### Rendered images with source text
▽

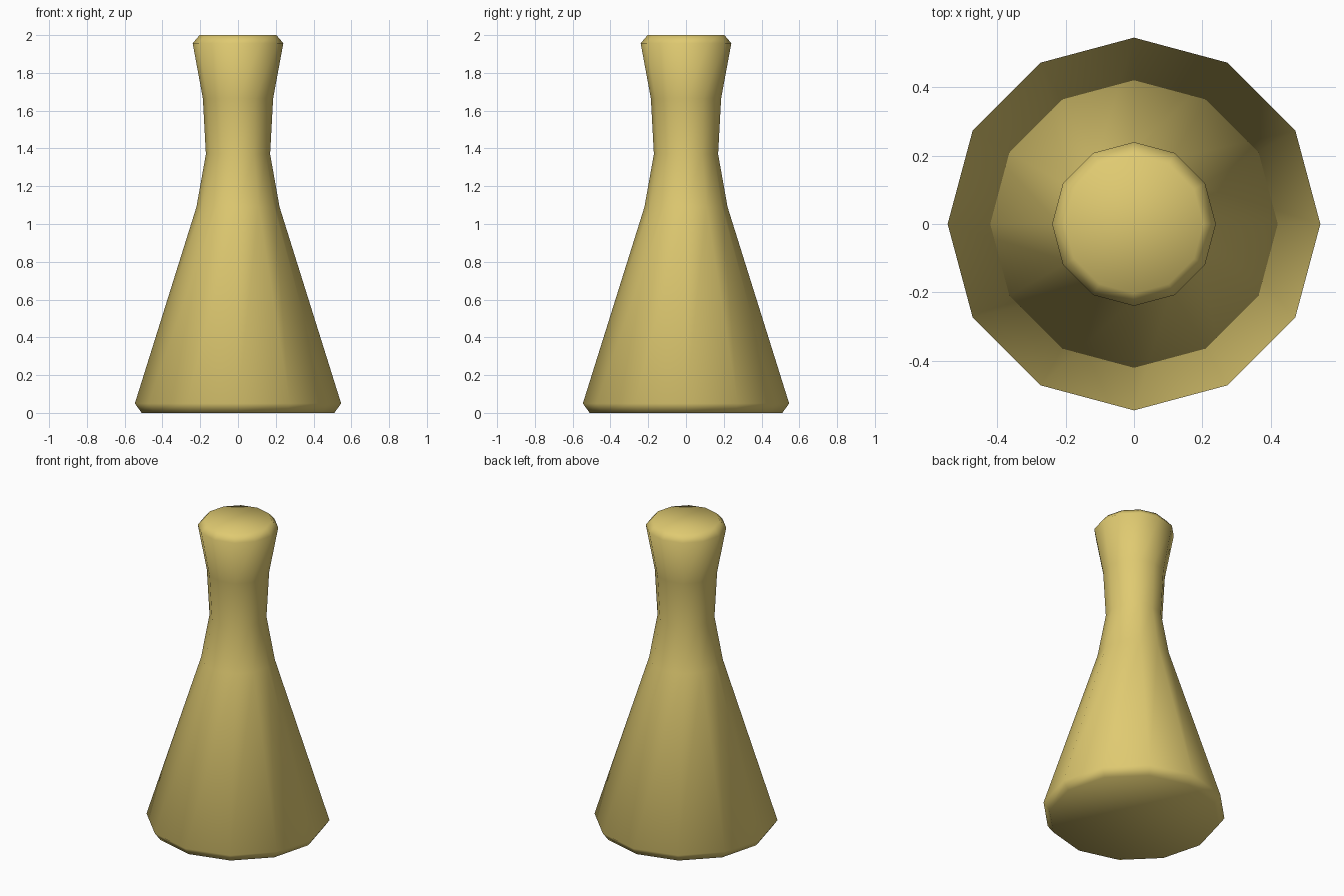
import bpy, bmesh, math

if "Cube" in bpy.data.objects:
    bpy.data.objects.remove(bpy.data.objects["Cube"])

SIDES = 12
# flask outline: (radius, height) from base to rim
PROFILE = [(0.51, 0.0), (0.546, 0.05), (0.22, 1.09), (0.17, 1.37),
           (0.186, 1.665), (0.24, 1.957), (0.203, 2.0)]

mat = bpy.data.materials.new("pale_gold")
mat.diffuse_color = (0.74, 0.59, 0.165, 1.0)
mat.use_nodes = True
mat.node_tree.nodes["Principled BSDF"].inputs["Base Color"].default_value = mat.diffuse_color

bm = bmesh.new()
# rings of the turned body
rings = [[bm.verts.new((r * math.cos(2 * math.pi * i / SIDES),
                        r * math.sin(2 * math.pi * i / SIDES), z))
          for i in range(SIDES)] for r, z in PROFILE]
for low, high in zip(rings, rings[1:]):
    for i in range(SIDES):
        j = (i + 1) % SIDES
        bm.faces.new((low[i], low[j], high[j], high[i]))
# base and top caps
bm.faces.new(rings[0][::-1])
bm.faces.new(rings[-1])
for f in bm.faces:
    f.smooth = True

mesh = bpy.data.meshes.new("flask_body")
bm.to_mesh(mesh)
bm.free()
mesh.materials.append(mat)
flask = bpy.data.objects.new("flask_body", mesh)
bpy.context.collection.objects.link(flask)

△

Repeat only the stretch of lines that opens with the line containing "bm.faces.new(rings[0][::-1])" and closes with the final line of the entries, both included, exactly as written.

bm.faces.new(rings[0][::-1])
bm.faces.new(rings[-1])
for f in bm.faces:
    f.smooth = True

mesh = bpy.data.meshes.new("flask_body")
bm.to_mesh(mesh)
bm.free()
mesh.materials.append(mat)
flask = bpy.data.objects.new("flask_body", mesh)
bpy.context.collection.objects.link(flask)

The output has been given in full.